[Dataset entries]
-=-=-

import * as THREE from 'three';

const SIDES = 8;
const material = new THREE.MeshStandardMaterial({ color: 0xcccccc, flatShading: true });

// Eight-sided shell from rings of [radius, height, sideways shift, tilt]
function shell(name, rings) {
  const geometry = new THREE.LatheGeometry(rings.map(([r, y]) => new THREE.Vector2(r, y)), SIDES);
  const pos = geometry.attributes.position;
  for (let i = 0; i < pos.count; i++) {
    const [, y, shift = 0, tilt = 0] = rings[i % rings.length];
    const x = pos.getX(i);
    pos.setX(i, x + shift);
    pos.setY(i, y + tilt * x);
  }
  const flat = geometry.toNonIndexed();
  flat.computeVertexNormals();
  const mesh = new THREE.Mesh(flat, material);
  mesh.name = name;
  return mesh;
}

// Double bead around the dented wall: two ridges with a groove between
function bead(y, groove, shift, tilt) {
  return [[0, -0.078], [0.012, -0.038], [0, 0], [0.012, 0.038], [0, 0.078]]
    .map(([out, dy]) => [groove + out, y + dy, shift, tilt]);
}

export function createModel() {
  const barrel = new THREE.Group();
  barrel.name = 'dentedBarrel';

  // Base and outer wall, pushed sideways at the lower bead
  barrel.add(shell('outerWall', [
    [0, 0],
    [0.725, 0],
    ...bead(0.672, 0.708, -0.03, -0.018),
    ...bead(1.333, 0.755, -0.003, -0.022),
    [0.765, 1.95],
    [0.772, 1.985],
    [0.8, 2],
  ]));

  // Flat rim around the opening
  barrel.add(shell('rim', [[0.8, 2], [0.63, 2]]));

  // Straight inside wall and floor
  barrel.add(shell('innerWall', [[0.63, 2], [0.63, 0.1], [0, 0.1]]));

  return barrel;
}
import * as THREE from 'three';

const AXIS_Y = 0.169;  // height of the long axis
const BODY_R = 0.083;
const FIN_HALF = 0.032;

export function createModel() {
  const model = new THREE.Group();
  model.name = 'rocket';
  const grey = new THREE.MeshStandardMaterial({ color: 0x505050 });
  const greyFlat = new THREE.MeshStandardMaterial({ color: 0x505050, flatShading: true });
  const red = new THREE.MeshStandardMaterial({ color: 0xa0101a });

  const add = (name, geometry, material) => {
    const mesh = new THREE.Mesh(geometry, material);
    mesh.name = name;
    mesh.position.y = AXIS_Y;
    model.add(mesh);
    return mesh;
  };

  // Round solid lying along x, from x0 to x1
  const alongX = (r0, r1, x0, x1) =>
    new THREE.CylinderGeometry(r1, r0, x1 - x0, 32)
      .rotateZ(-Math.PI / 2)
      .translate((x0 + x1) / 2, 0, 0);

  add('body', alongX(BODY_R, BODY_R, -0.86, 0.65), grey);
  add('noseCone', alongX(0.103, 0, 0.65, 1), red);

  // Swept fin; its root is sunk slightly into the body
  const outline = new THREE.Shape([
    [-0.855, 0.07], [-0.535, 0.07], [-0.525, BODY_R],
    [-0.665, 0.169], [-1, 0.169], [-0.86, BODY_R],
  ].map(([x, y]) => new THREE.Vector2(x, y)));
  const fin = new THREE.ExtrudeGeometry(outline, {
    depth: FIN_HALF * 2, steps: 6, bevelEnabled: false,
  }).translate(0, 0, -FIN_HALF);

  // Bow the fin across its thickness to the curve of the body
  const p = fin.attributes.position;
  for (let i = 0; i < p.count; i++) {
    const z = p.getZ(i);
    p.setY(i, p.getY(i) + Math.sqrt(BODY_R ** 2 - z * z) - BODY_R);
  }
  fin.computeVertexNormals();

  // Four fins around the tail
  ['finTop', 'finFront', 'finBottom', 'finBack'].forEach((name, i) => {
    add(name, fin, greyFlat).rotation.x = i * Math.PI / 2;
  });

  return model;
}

-=-=-

→ **Try it**
Restate every entry word for word.

→ **Output below**
import * as THREE from 'three';

const SIDES = 8;
const material = new THREE.MeshStandardMaterial({ color: 0xcccccc, flatShading: true });

// Eight-sided shell from rings of [radius, height, sideways shift, tilt]
function shell(name, rings) {
  const geometry = new THREE.LatheGeometry(rings.map(([r, y]) => new THREE.Vector2(r, y)), SIDES);
  const pos = geometry.attributes.position;
  for (let i = 0; i < pos.count; i++) {
    const [, y, shift = 0, tilt = 0] = rings[i % rings.length];
    const x = pos.getX(i);
    pos.setX(i, x + shift);
    pos.setY(i, y + tilt * x);
  }
  const flat = geometry.toNonIndexed();
  flat.computeVertexNormals();
  const mesh = new THREE.Mesh(flat, material);
  mesh.name = name;
  return mesh;
}

// Double bead around the dented wall: two ridges with a groove between
function bead(y, groove, shift, tilt) {
  return [[0, -0.078], [0.012, -0.038], [0, 0], [0.012, 0.038], [0, 0.078]]
    .map(([out, dy]) => [groove + out, y + dy, shift, tilt]);
}

export function createModel() {
  const barrel = new THREE.Group();
  barrel.name = 'dentedBarrel';

  // Base and outer wall, pushed sideways at the lower bead
  barrel.add(shell('outerWall', [
    [0, 0],
    [0.725, 0],
    ...bead(0.672, 0.708, -0.03, -0.018),
    ...bead(1.333, 0.755, -0.003, -0.022),
    [0.765, 1.95],
    [0.772, 1.985],
    [0.8, 2],
  ]));

  // Flat rim around the opening
  barrel.add(shell('rim', [[0.8, 2], [0.63, 2]]));

  // Straight inside wall and floor
  barrel.add(shell('innerWall', [[0.63, 2], [0.63, 0.1], [0, 0.1]]));

  return barrel;
}
import * as THREE from 'three';

const AXIS_Y = 0.169;  // height of the long axis
const BODY_R = 0.083;
const FIN_HALF = 0.032;

export function createModel() {
  const model = new THREE.Group();
  model.name = 'rocket';
  const grey = new THREE.MeshStandardMaterial({ color: 0x505050 });
  const greyFlat = new THREE.MeshStandardMaterial({ color: 0x505050, flatShading: true });
  const red = new THREE.MeshStandardMaterial({ color: 0xa0101a });

  const add = (name, geometry, material) => {
    const mesh = new THREE.Mesh(geometry, material);
    mesh.name = name;
    mesh.position.y = AXIS_Y;
    model.add(mesh);
    return mesh;
  };

  // Round solid lying along x, from x0 to x1
  const alongX = (r0, r1, x0, x1) =>
    new THREE.CylinderGeometry(r1, r0, x1 - x0, 32)
      .rotateZ(-Math.PI / 2)
      .translate((x0 + x1) / 2, 0, 0);

  add('body', alongX(BODY_R, BODY_R, -0.86, 0.65), grey);
  add('noseCone', alongX(0.103, 0, 0.65, 1), red);

  // Swept fin; its root is sunk slightly into the body
  const outline = new THREE.Shape([
    [-0.855, 0.07], [-0.535, 0.07], [-0.525, BODY_R],
    [-0.665, 0.169], [-1, 0.169], [-0.86, BODY_R],
  ].map(([x, y]) => new THREE.Vector2(x, y)));
  const fin = new THREE.ExtrudeGeometry(outline, {
    depth: FIN_HALF * 2, steps: 6, bevelEnabled: false,
  }).translate(0, 0, -FIN_HALF);

  // Bow the fin across its thickness to the curve of the body
  const p = fin.attributes.position;
  for (let i = 0; i < p.count; i++) {
    const z = p.getZ(i);
    p.setY(i, p.getY(i) + Math.sqrt(BODY_R ** 2 - z * z) - BODY_R);
  }
  fin.computeVertexNormals();

  // Four fins around the tail
  ['finTop', 'finFront', 'finBottom', 'finBack'].forEach((name, i) => {
    add(name, fin, greyFlat).rotation.x = i * Math.PI / 2;
  });

  return model;
}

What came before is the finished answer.